I came back from NCTE14 with so many thoughts flooding my head that I couldn’t begin to process any of it. I didn’t know how to start. I read other attendees blogs with very concise reflections, tight commentary, key ideas neatly lined up. People asked me how it was, and I felt trapped by the cacophony in my head – no idea how to answer without sounding like a crazy person.
I have wrestled with this feeling all week. Thanksgiving was a distraction by I was distracted already! And then I thought… write about it silly. Just write.
The Nerdy Book Club became more clear to me. I am stlll a little fuzzy about how to access it and get the most out of it, but I came away with the big idea that many of the “members” are kindred spirits, and like to talk about books just as much as I do. I got some great ideas for read-alouds: The Fourteenth Goldfish (read it, love it, quirky and sweet), El Deafo (met the author, heard about her process, bought two copies- signed!) It was lovely to be in the company of people who see authors as rock stars. The other big idea in this session was how important it is for students to connect with authors because it helps shape their reader and writer identities. I know this is true for me, of course I should try and facilitate that for my students. Goal #1.
Throughout the sessions I heard about the importance of allowing for authentic reading responses. A class Twitter account, blogs, padlet (not sure what that is, yet), book recommendations that are posted/published, book talks, letters to authors, lists of favorites…anything that is purposeful; academic opportunities not assignments! The more students feel a purpose for their work, they will pursue this work, and that equals ENGAGEMENT! I have been tap dancing around this idea since August… time to jump in. Goal #2!
There was a lot of discussion of social justice and how to foster classroom environments that encourage students (and teachers) to take stands around issues they care deeply about. Harvey Daniels, Sara Ahmed and Steve Zemelman took us through their processes of helping students learn how to converse, ask questions, and grow ideas together. What results is purpose and authenticity– which also showed up in a session in which Brendan McGrath and Tom McKenna shared their students’ online discussions about articles and books. From Massachusetts to Alaska, students communicated and created places for reflection beyond the walls of their classrooms. I am definitely doing that! Goal #3.
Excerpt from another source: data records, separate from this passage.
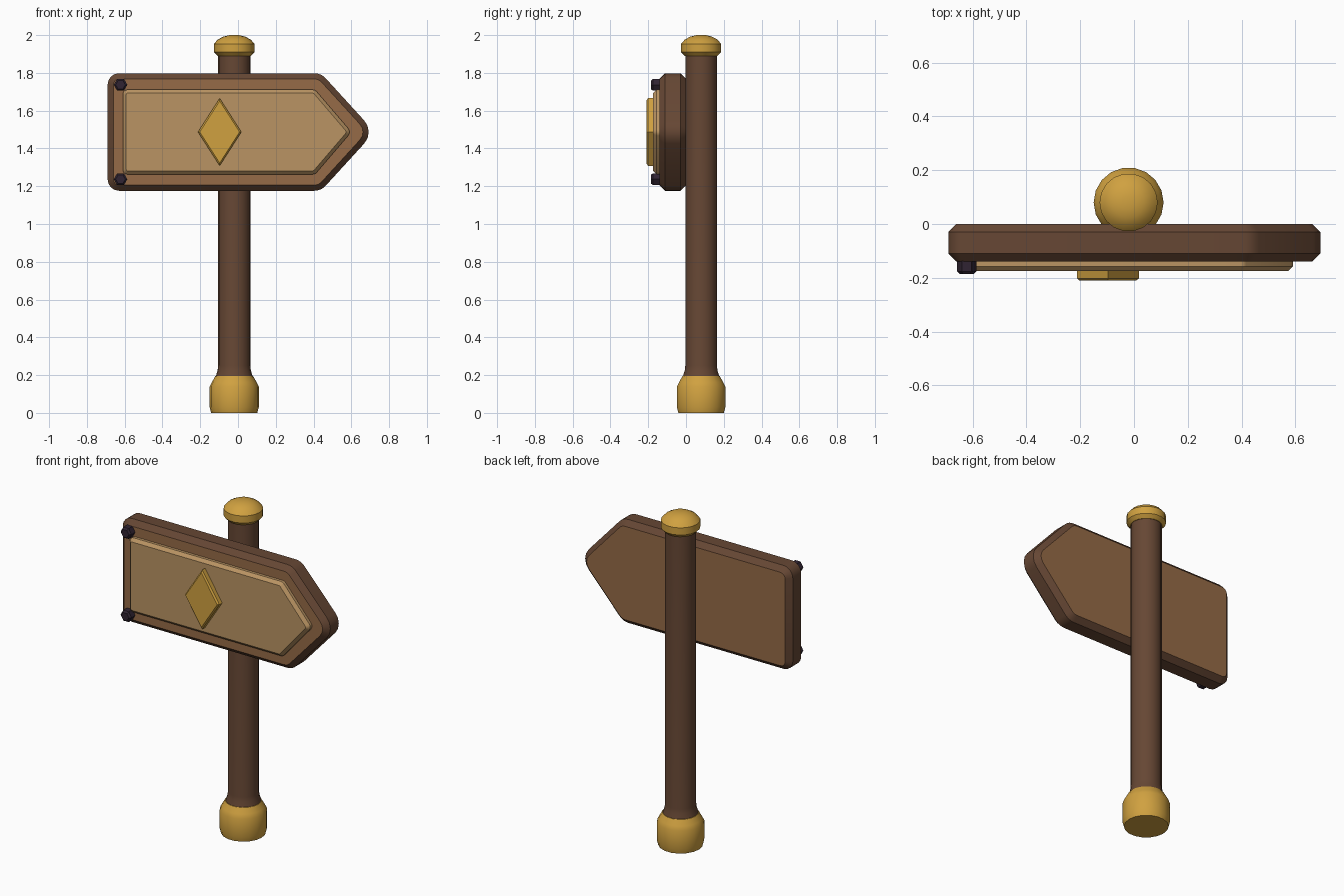
import bpy, bmesh, math
from mathutils import Vector

if "Cube" in bpy.data.objects:
    bpy.data.objects.remove(bpy.data.objects["Cube"])


def material(name, rgb):
    m = bpy.data.materials.new(name)
    lin = [(c / 255 / 12.92) if c < 11 else ((c / 255 + 0.055) / 1.055) ** 2.4 for c in rgb]
    m.diffuse_color = (*lin, 1)
    m.use_nodes = True
    m.node_tree.nodes["Principled BSDF"].inputs["Base Color"].default_value = m.diffuse_color
    return m


GOLD = material("gold", (208, 161, 64))
DARK = material("dark_brown_wood", (102, 71, 52))
BROWN = material("mid_brown_wood", (150, 107, 71))
TAN = material("tan_wood", (186, 148, 99))
IRON = material("dark_iron", (48, 36, 50))


def finish(name, bm, mats, rule=None, angle=30):
    bmesh.ops.remove_doubles(bm, verts=bm.verts, dist=1e-6)
    bmesh.ops.recalc_face_normals(bm, faces=bm.faces)
    if rule:
        for f in bm.faces:
            f.material_index = rule(f)
    me = bpy.data.meshes.new(name)
    bm.to_mesh(me)
    bm.free()
    ob = bpy.data.objects.new(name, me)
    bpy.context.collection.objects.link(ob)
    for m in mats:
        me.materials.append(m)
    bpy.ops.object.select_all(action='DESELECT')
    bpy.context.view_layer.objects.active = ob
    ob.select_set(True)
    bpy.ops.object.shade_smooth_by_angle(angle=math.radians(angle))
    return ob


def loft(bm, loops):
    """Skin closed point loops and cap both ends."""
    rings = [[bm.verts.new(p) for p in lp] for lp in loops]
    for a, b in zip(rings, rings[1:]):
        for i in range(len(a)):
            j = (i + 1) % len(a)
            bm.faces.new((a[i], a[j], b[j], b[i]))
    bm.faces.new(rings[0])
    bm.faces.new(rings[-1])


def turned(name, profile, mat, angle=30, cx=-0.02, cy=0.08, sides=18):
    """Round part from (radius, height) pairs around the post axis."""
    bm = bmesh.new()
    loft(bm, [[(cx + r * math.cos(2 * math.pi * i / sides),
                cy + r * math.sin(2 * math.pi * i / sides), z) for i in range(sides)]
              for r, z in profile])
    return finish(name, bm, [mat], angle=angle)


def rounded(corners, seg=4):
    """Counter-clockwise outline from (x, z, radius) corners."""
    out, n = [], len(corners)
    for i, (x, z, r) in enumerate(corners):
        p = Vector((x, z))
        if r == 0:
            out.append(p)
            continue
        u = (Vector(corners[i - 1][:2]) - p).normalized()
        v = (Vector(corners[(i + 1) % n][:2]) - p).normalized()
        h = math.acos(u.dot(v)) / 2
        c = p + (u + v).normalized() * (r / math.sin(h))
        s, e = p + u * (r / math.tan(h)) - c, p + v * (r / math.tan(h)) - c
        a0 = math.atan2(s.y, s.x)
        d = (math.atan2(e.y, e.x) - a0 + math.pi) % (2 * math.pi) - math.pi
        for k in range(seg + 1):
            a = a0 + d * k / seg
            out.append(c + Vector((math.cos(a), math.sin(a))) * r)
    return out


def inset(pts, d):
    res = []
    for i, p in enumerate(pts):
        a = (p - pts[i - 1]).normalized()
        b = (pts[(i + 1) % len(pts)] - p).normalized()
        n1, n2 = Vector((-a.y, a.x)), Vector((-b.y, b.x))
        res.append(p + (n1 + n2) * (d / (1 + n1.dot(n2))))
    return res


def plate(name, pts, layers, mats, rule=None):
    """Plate facing -y, from (inset, y) layers."""
    bm = bmesh.new()
    loft(bm, [[(q.x, y, q.y) for q in inset(pts, d)] for d, y in layers])
    return finish(name, bm, mats, rule)


def arrow(left, shoulder, tip, half, r_left, r_shoulder, r_tip, zc=1.487):
    return rounded([(left, zc - half, r_left), (shoulder, zc - half, r_shoulder),
                    (tip, zc, r_tip), (shoulder, zc + half, r_shoulder),
                    (left, zc + half, r_left)])


# Post with its gold foot and cap
turned("post", [(0.1, 0.185), (0.088, 0.225), (0.085, 0.25), (0.085, 1.91)], DARK)
turned("post_foot", [(0.122, 0), (0.13, 0.03), (0.13, 0.14), (0.118, 0.163), (0.1, 0.195)],
       GOLD, 40)
turned("post_cap", [(0.088, 1.89), (0.108, 1.91), (0.108, 1.953), (0.088, 1.976),
                    (0.058, 1.992), (0.025, 2.0)], GOLD, 35)

# Arrow board: dark edges, lighter front and back faces
plate("arrow_board", arrow(-0.69, 0.44, 0.724, 0.311, 0.06, 0.08, 0.09),
      [(0.03, 0), (0, -0.03), (0, -0.11), (0.03, -0.14)], [DARK, BROWN],
      lambda f: 1 if abs(f.normal.y) > 0.95 else 0)

# Raised panel
plate("raised_panel", arrow(-0.61, 0.408, 0.6, 0.224, 0.025, 0.03, 0.03),
      [(0, -0.135), (0, -0.157), (0.018, -0.175)], [TAN])

# Gold diamond
diamond = [Vector(p) for p in ((-0.212, 1.487), (-0.097, 1.308), (0.018, 1.487), (-0.097, 1.666))]
plate("diamond", diamond, [(0, -0.17), (0, -0.202), (0.008, -0.21)], [GOLD])

# Hexagonal bolts at the two left corners
for label, z in (("upper", 1.737), ("lower", 1.237)):
    hexagon = [Vector((-0.622 + 0.036 * math.cos(k * math.pi / 3),
                       z + 0.036 * math.sin(k * math.pi / 3))) for k in range(6)]
    plate(label + "_bolt", hexagon, [(0, -0.135), (0, -0.176), (0.009, -0.186)], [IRON])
I couldn’t get enough of Lester Laminack. A teacher’s stand up comic for sure. He started the conversation in my head about the intersection of story and information. While the Common Core Standards divide writing into three chunks, opinion/argument, narrative, and information, in reality they cross all over each other. As we travel through a story we have reactions that can lead to a need to respond, which entails having an opinion and making an argument. We will often have questions that we will want to answer… It is hard for me to see exactly what this will look like in my classroom, but I know it is where I am headed. Lester stressed that the three writing areas were not meant to split the academic year into three equal parts of writing. Rather, naturally, readers and writers weave in and out of genre, they pursue one thing only to end up in another place. I heard this from numerous authors all weekend. Let’s honor and provide for that jouney for our students. Preach it brother. Goal #4.
My brilliant colleague Julieanne Harmatz presented along with Vicki Vinton and three other teachers. They all asked WHAT IF questions about their practice. Julieanne reminded me that the interactive read-aloud is some of the most effective instructional time in our day. Steve asked what if the goal is not to extract the main idea but rather to attune ourselves to the story- the conflict, the question, the tension, the oddity… in fiction or information, these questions lead to more reading and deeper understanding. Their journeys remind me to take my own– ask what if, and discover the answers in the students I serve. Goal #5.
That is part one…I still have to talk about Ellin Keene, Seymor Simon, Linda Hoyt, Jacqueline Woodson, Vicki Vinton, Mary Ehrenworth and Katherine Bomer. Wow.